Wednesday, April 29, 2020
In a typical week, we are everyday bombarded with advertising, self-help stratagems, and motivational pep talks that urge us to live life beyond limits—to break down the barriers and barge through the constraints that keep our desires just beyond our grasp. We are told that we are limited only by our thoughts, that we can think and grow rich, name it and claim it, and manifest reality.
And then came coronavirus. And suddenly, we smacked up against limits (epidemiological, physical, economic, and relational) that we cannot wish away or will ourselves out of—no matter how visionary our thinking, expansive our imagination, or high our aspirations (as vital as vision, imagination, and aspiration are). As Wendell Berry observed in his essay Faustian Economics: Hell hath no limits, “We are coming under pressure to understand ourselves as limited creatures in a limited world.”
It is a hard transition—a bitter force-feeding of a rancid reality sandwich. But perhaps there is a hidden gift involved in confronting our creaturely identity. As limited creatures, we become aware of our vulnerabilities, our interdependencies. We must look beyond ourselves. And in turning our gaze upward and outward, we find that there is beauty to behold, and a new story to enter into.
In the same article, Berry goes on to explain how the arts are an example to us of being governed by limits. He notes:
“It is the artists, not the scientists, who have dealt unremittingly with the problem of limits. A painting, however large, must finally be bounded by a frame or a wall. A composer or playwright must reckon, at a minimum, with the capacity of an audience to sit still and pay attention. A story, once begun, must end somewhere within the limits of the writer’s and the reader’s memory…And probably most of us can name a painting, a piece of music, a poem or play or story that still grows in meaning and remains fresh after many years of familiarity.”
How can we learn to live—like great works of art or literature that are bound by frames, covers, homes, neighborhoods, and communities? How do we within these confines find meaning, stewardship, neighborliness, care, and love that is evergreen?

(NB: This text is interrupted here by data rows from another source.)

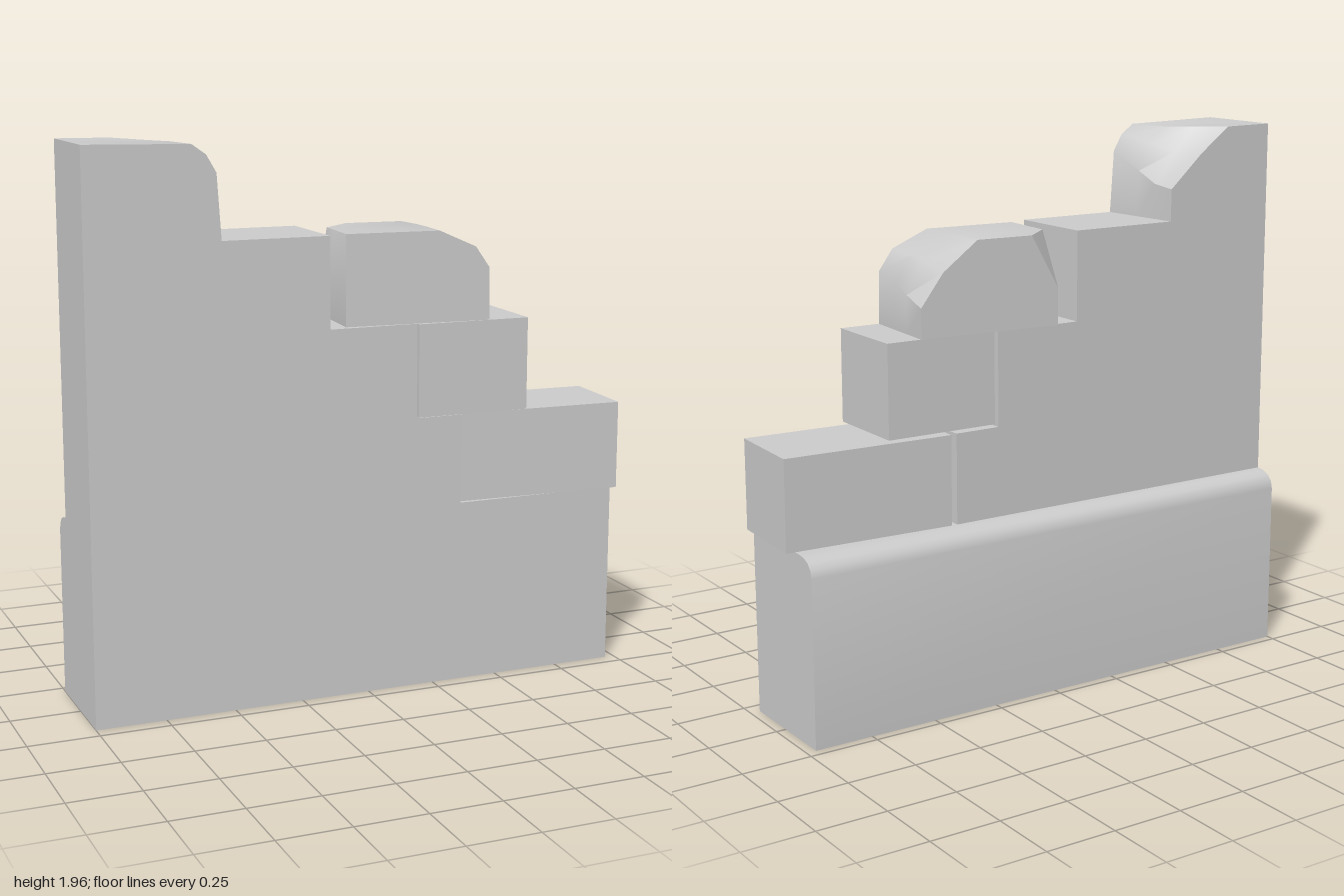
import * as THREE from 'three';
import { toCreasedNormals } from 'three/addons/utils/BufferGeometryUtils.js';

const material = new THREE.MeshStandardMaterial({ color: 0xcccccc });

function add(parent, name, geometry) {
  const mesh = new THREE.Mesh(geometry, material);
  mesh.name = name;
  parent.add(mesh);
  return mesh;
}

function extrude(points, depth) {
  const shape = new THREE.Shape(points.map(([x, y]) => new THREE.Vector2(x, y)));
  return new THREE.ExtrudeGeometry(shape, { depth, bevelEnabled: false });
}

// Solid through convex x-y sections, listed from front (+z) to back, points counter-clockwise
function loft(sections) {
  const pos = [];
  const put = (s, i) => pos.push(s.points[i][0], s.points[i][1], s.z);
  const n = sections[0].points.length;
  const first = sections[0], last = sections[sections.length - 1];
  for (let i = 1; i < n - 1; i++) {
    put(first, 0); put(first, i); put(first, i + 1);
    put(last, 0); put(last, i + 1); put(last, i);
  }
  for (let k = 0; k < sections.length - 1; k++) {
    const a = sections[k], b = sections[k + 1];
    for (let i = 0; i < n; i++) {
      const j = (i + 1) % n;
      put(a, i); put(b, i); put(b, j);
      put(a, i); put(b, j); put(a, j);
    }
  }
  const geometry = new THREE.BufferGeometry();
  geometry.setAttribute('position', new THREE.Float32BufferAttribute(pos, 3));
  return toCreasedNormals(geometry, 0.6);
}

function brick(parent, name, size, position, turn) {
  const mesh = add(parent, name, new THREE.BoxGeometry(...size));
  mesh.position.set(...position);
  mesh.rotation.y = turn;
}

export function createModel() {
  const model = new THREE.Group();
  model.name = 'brokenWall';
  const front = 0.197, back = -0.135;

  // Plinth with a rounded shoulder at the back, run along x
  const plinth = extrude([
    [-front, 0], [0.218, 0], [0.218, 0.595], [0.211, 0.622],
    [0.193, 0.643], [0.168, 0.654], [0.135, 0.658], [-front, 0.658],
  ], 1.965);
  plinth.rotateY(Math.PI / 2);
  plinth.translate(-1, 0, 0);
  add(model, 'plinth', toCreasedNormals(plinth, 0.6));

  // Stepped wall body
  const wall = extrude([
    [-1, 0.658], [0.355, 0.658], [0.355, 0.98], [0.185, 0.98],
    [0.185, 1.315], [-0.145, 1.315], [-0.145, 1.635], [-1, 1.635],
  ], front - back);
  wall.translate(0, 0, back);
  add(model, 'steppedWall', wall);

  // Top of the wall with its broken corner, wider at the back
  const topSection = (z, foot, ...chip) => ({
    z, points: [[-1, 1.635], [foot, 1.635], ...chip, [-1, 1.962]],
  });
  add(model, 'wallTop', loft([
    topSection(front, -0.53, [-0.545, 1.86], [-0.58, 1.92], [-0.63, 1.955]),
    topSection(0.05, -0.54, [-0.55, 1.80], [-0.60, 1.895], [-0.655, 1.955]),
    topSection(-0.04, -0.548, [-0.555, 1.76], [-0.64, 1.87], [-0.73, 1.957]),
    topSection(back, -0.555, [-0.556, 1.75], [-0.69, 1.87], [-0.81, 1.96]),
  ]));

  // Loose bricks on the steps
  brick(model, 'lowerBrick', [0.62, 0.32, 0.32], [0.68, 0.819, 0.037], -0.05);
  brick(model, 'middleBrick', [0.42, 0.33, 0.325], [0.393, 1.15, 0.052], -0.01);

  // Upper brick: right end worn round, back left corner chipped
  const brickSection = (z, chip, topLeft, left) => ({
    z, points: [[-0.265, 0], [0.265, 0], ...chip, topLeft, left],
  });
  const upper = add(model, 'upperBrick', loft([
    brickSection(0.163, [[0.262, 0.185], [0.21, 0.26], [0.075, 0.32]], [-0.264, 0.32], [-0.265, 0.318]),
    brickSection(0.02, [[0.265, 0.165], [0.215, 0.255], [0.075, 0.32]], [-0.264, 0.32], [-0.265, 0.318]),
    brickSection(-0.055, [[0.265, 0.135], [0.2, 0.25], [0.07, 0.32]], [-0.264, 0.32], [-0.265, 0.318]),
    brickSection(-0.163, [[0.265, 0.105], [0.18, 0.22], [0.05, 0.32]], [-0.16, 0.32], [-0.265, 0.13]),
  ]));
  upper.position.set(0.2, 1.315, 0.03);
  upper.rotation.y = -0.075;

  return model;
}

“LORD, You are my portion and my cup of blessing; You hold my future. The boundary lines have fallen for me in pleasant places; indeed, I have a beautiful inheritance.” Psalm 16:5-6